The Bee Protection Group assists and supports ring tests of study protocols and subsequent development guidance documents and test guidelines on assessing and managing potential risk to bees and pollinators from pesticides. The Bee Protection Group members propose and discuss current and emerging test methods and organize ring-testing of promising test methods. The group aims to provide a platform for the exchange of knowledge on the science and the relevant experience of the scientists involved.
Current work and cooperative activities
Since 1980 the Bee Protection Group has developed and pioneered risk assessment methods that have ultimately served as a foundation for regulatory testing and decisions (e.g., sequential testing from lower to higher tiers, the hazard (risk) quotient approach and the development of standardised test methods). Since 1990 ICPPR has collaborated with European and Mediterranean Plant Protection Organisation (EPPO) on honey bees (Apis spp) and provided the technical input for bee-related Guidelines on test methods and risk assessment schemes. The ring tests conducted by ICPPR working groups and their active members have served to create the data for validated guidelines that are elaborated and agreed upon the OECD level.
The increasing demand for a more refined risk assessment in all parts of the world and the requirements of international regulatory frameworks has led to a widening of the scope of ICPPR to a global level.
In the last decade, the scope has broadened and includes assistance for needs of European Food Safety Authority (EFSA), U.S. Environmental Protection Agency (EPA)/Health Canada Pest Management Regulatory Agency (PMRA), Instituto Brasileiro do Meio Ambiente e dos Recursos Naturais Renováveis (IBAMA) and the Australian Pesticides and Veterinary Medicines Authority (APVMA), the United Nations Food and Agriculture Organization (FAO) and other international institutions. The increasing demand for refined standardized methodologies highlights the ongoing need for and value of expert discussions, scientific exchange, ring-test development and test method improvements. Tasks are organized around working groups dealing specifically with laboratory testing methods on adult honey bees, laboratory testing methods on larval honey bees, semi-field and full-field testing methods on honey bees, testing methods for non-Apis bees ? such as social non-Apis bees (e.g., bumble bees, Bombus spp) and solitary non-Apis bees (e.g., Mason Bees, Osmia spp; leafcutter bees, Megachile rotundata), monitoring schemes, assessing risks related to seed dusts, plant guttation droplets, and biological pesticides (such as micro-organisms).
How the group works
The ICPPR Group organises symposia and working groups to discuss and develop new solutions for problems in the area of bee and pollinator protection from pesticides. The symposia papers and discussions are published in proceedings.
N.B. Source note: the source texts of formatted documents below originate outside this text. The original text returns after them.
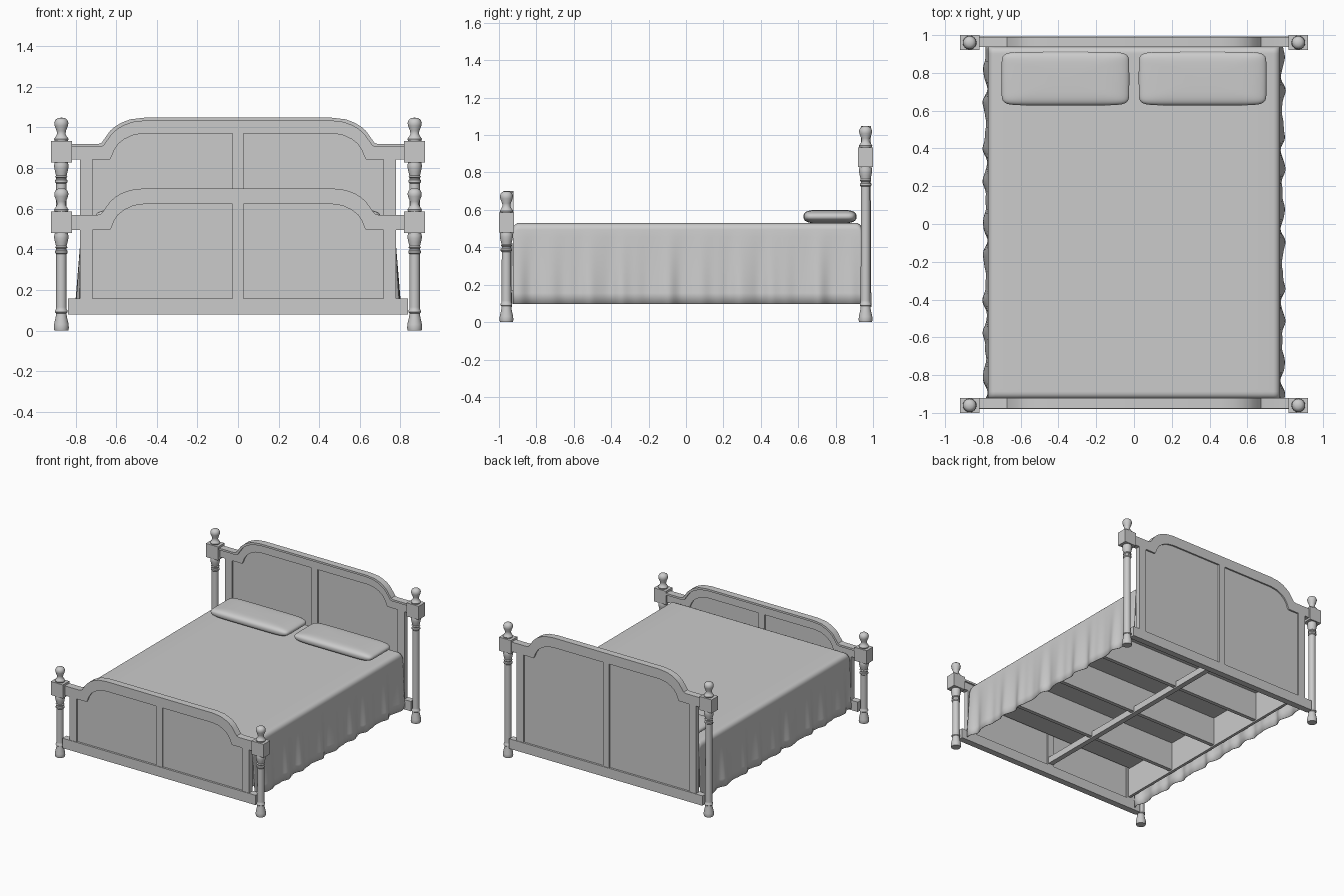
import bpy, bmesh, math
from mathutils import Vector

cube = bpy.data.objects.get("Cube")
if cube:
    bpy.data.objects.remove(cube, do_unlink=True)

grey = bpy.data.materials.new("plain grey")
grey.use_nodes = True
COLOUR = (0.6, 0.6, 0.6, 1)
grey.diffuse_color = COLOUR
grey.node_tree.nodes["Principled BSDF"].inputs["Base Color"].default_value = COLOUR


def activate(obj):
    bpy.ops.object.select_all(action='DESELECT')
    obj.select_set(True)
    bpy.context.view_layer.objects.active = obj


def finish(name, bm, smooth=None):
    bmesh.ops.recalc_face_normals(bm, faces=bm.faces)
    mesh = bpy.data.meshes.new(name)
    bm.to_mesh(mesh)
    bm.free()
    obj = bpy.data.objects.new(name, mesh)
    bpy.context.collection.objects.link(obj)
    mesh.materials.append(grey)
    if smooth:
        activate(obj)
        bpy.ops.object.shade_smooth_by_angle(angle=math.radians(smooth))
    return obj


def box(name, x0, x1, y0, y1, z0, z1):
    bm = bmesh.new()
    bmesh.ops.create_cube(bm, size=1)
    for v in bm.verts:
        v.co = Vector((x0 + (v.co.x + .5) * (x1 - x0),
                       y0 + (v.co.y + .5) * (y1 - y0),
                       z0 + (v.co.z + .5) * (z1 - z0)))
    return finish(name, bm)


def plate(name, outlines, y0, y1):
    """Flat board in the x-z plane; later outlines cut holes in the first."""
    curve = bpy.data.curves.new(name, 'CURVE')
    curve.dimensions = '2D'
    curve.fill_mode = 'BOTH'
    curve.extrude = (y1 - y0) / 2
    for pts in outlines:
        spline = curve.splines.new('POLY')
        spline.points.add(len(pts) - 1)
        for p, (x, z) in zip(spline.points, pts):
            p.co = (x, z, 0, 1)
        spline.use_cyclic_u = True
    curve.materials.append(grey)
    obj = bpy.data.objects.new(name, curve)
    bpy.context.collection.objects.link(obj)
    activate(obj)
    bpy.ops.object.convert(target='MESH')
    obj = bpy.context.object
    obj.rotation_euler.x = math.pi / 2
    obj.location.y = (y0 + y1) / 2
    bpy.ops.object.shade_smooth_by_angle(angle=math.radians(30))


def mirror(pts):
    return [(-x, z) for x, z in reversed(pts)]


# Head and foot boards: frame with two openings, recessed panel, inner moulding
CREST = [(.69, .57), (.672, .576), (.655, .6), (.63, .635), (.605, .657),
         (.575, .675), (.53, .692), (.46, .70)]
PANEL_TOP = [(.717, .495), (.63, .495), (.622, .51), (.61, .54), (.59, .57),
             (.56, .594), (.515, .615), (.46, .623)]


def board(name, y0, y1, rise, inward):
    def up(pts, dz=0.0):
        return [(x, z + rise + dz) for x, z in pts]
    half = [(.778, .1)] + up([(.778, .495), (.83, .495), (.83, .57)] + CREST)
    hole = [(.027, .157), (.717, .157)] + up(PANEL_TOP + [(.027, .623)])
    plate(name + "_frame", [half + mirror(half), hole, mirror(hole)], y0, y1)
    box(name + "_bottom_rail", -.837, .837, y0 - .004, y1 + .004, .08, .157)
    back = [(.73, .13)] + up(PANEL_TOP, .015)
    plate(name + "_panel", [back + mirror(back)], y0 + .012, y1 - .012)
    top = up([(.83, .57)] + CREST)
    low = [(x - .01 * (x < .7), z - .015) for x, z in top]
    face = y1 if inward > 0 else y0
    lip = top + mirror(top) + [(-x, z) for x, z in low] + low[::-1]
    plate(name + "_moulding", [lip], *sorted((face, face + .012 * inward)))


RISE = .348
board("footboard", -.976, -.934, 0, 1)
board("headboard", .948, .989, RISE, -1)

# Turned posts: (radius, height) profile, stretched between foot and block
FOOT = [(0, 0), (.034, 0), (.037, .012), (.036, .03), (.027, .07), (.026, .085),
        (.031, .09), (.031, .098), (.026, .104), (.026, .115)]
NECK = [(.025, .36), (.025, .376), (.031, .382), (.031, .392), (.025, .397),
        (.025, .404), (.031, .409), (.026, .416), (.031, .435), (.035, .455),
        (.035, .468), (.032, .48), (.032, .585), (.036, .595), (.027, .608),
        (.021, .62), (.023, .635), (.033, .66), (.035, .675), (.029, .69),
        (.016, .699), (0, .70)]


def post(name, x, y, rise):
    profile = FOOT + [(r, z + rise) for r, z in NECK]
    bm = bmesh.new()
    verts = [bm.verts.new((r, 0, z)) for r, z in profile]
    edges = [bm.edges.new(pair) for pair in zip(verts, verts[1:])]
    bmesh.ops.spin(bm, geom=verts + edges, cent=(0, 0, 0), axis=(0, 0, 1),
                   angle=math.tau, steps=24)
    bmesh.ops.remove_doubles(bm, verts=bm.verts, dist=.0005)
    bmesh.ops.translate(bm, vec=(x, y, 0), verts=bm.verts)
    finish(name, bm, 40)
    box(name + "_block", x - .052, x + .052, y - .04, y + .04,
        rise + .48, rise + .586)


for side, x in (("left", .87), ("right", -.87)):
    post("front_" + side + "_post", x, -.96, 0)
    post("back_" + side + "_post", x, .96, RISE)
    inner, outer = sorted((x * .84, x * .865))
    box(side + "_side_rail", inner, outer, -.94, .95, .17, .42)

# Under-bed frame and mattress
box("centre_beam", -.02, .02, -.94, .95, .17, .22)
for i in range(3):
    y = -.46 + i * .47
    box("cross_beam_%d" % (i + 1), -.74, .74, y - .015, y + .015, .18, .42)
box("mattress", -.755, .755, -.92, .936, .40, .505)

# Bedspread: one draped sheet, flat on top and gathered into folds at the sides
ROWS, Y0, Y1 = 150, -.925, .94
ARC = [(.772 - .035 * (1 - math.sin(a)), .529 - .035 * (1 - math.cos(a)))
       for a in (i * math.pi / 10 for i in range(6))]
SIDE = [(0, .53), (.3, .53), (.6, .53)] + ARC
SIDE += [(.772 + .018 * t, .494 - .398 * t) for t in (.1, .25, .4, .55, .7, .85, 1)]
SECTION = mirror(SIDE) + SIDE[1:]


def fold(y, sign):
    s = y + .37 * sign
    return (.009 * math.sin(31 * s) + .004 * math.sin(47 * s + 1)
            + .002 * math.sin(71 * s))


bm = bmesh.new()
grid = []
for j in range(ROWS + 1):
    y = Y0 + (Y1 - Y0) * j / ROWS
    end = max(0, 1 - min(y - Y0, Y1 - y) / .03)
    row = []
    for x, z in SECTION:
        drop = min(1, max(0, (.49 - z) / .36))
        sign = 1 if x > 0 else -1
        dx = sign * fold(y, sign) * drop
        dz = -.02 * end ** 2 if z > .48 else 0
        row.append(bm.verts.new((x + dx, y, z + dz)))
    grid.append(row)
for a, b in zip(grid, grid[1:]):
    for k in range(len(SECTION) - 1):
        bm.faces.new((a[k], a[k + 1], b[k + 1], b[k]))
spread = finish("bedspread", bm, 60)
thick = spread.modifiers.new("cloth thickness", 'SOLIDIFY')
thick.thickness = .004


# Pillows: soft superellipse cushions
def power(v, e):
    return math.copysign(abs(v) ** e, v)


for name, cx in (("left_pillow", .363), ("right_pillow", -.363)):
    bm = bmesh.new()
    bmesh.ops.create_uvsphere(bm, u_segments=64, v_segments=24, radius=1)
    for v in bm.verts:
        lon = math.atan2(v.co.y, v.co.x)
        lat = math.asin(max(-1, min(1, v.co.z)))
        ring = power(math.cos(lat), .35)
        px = ring * power(math.cos(lon), .22)
        py = ring * power(math.sin(lon), .22)
        v.co = (cx + .338 * px, .77 + .142 * py,
                .564 + .036 * power(math.sin(lat), .85))
    finish(name, bm, 60)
To date, the ICPPR Bee Protection Group with its sub-groups are part of the of the Colony Loss (COLOSS) network and represent an international scientific platform working on the improvement of testing methods. All participants at the meetings are free to volunteer and join the working groups addressing specific topics identified at the symposia or through the ICP-PR Bee Protection subgroups. Scientists from all backgrounds - academic research, contract laboratories, industry, governmental risk assessors and risk managers -are invited to work together and to bring their available knowledge to contribute to the subject.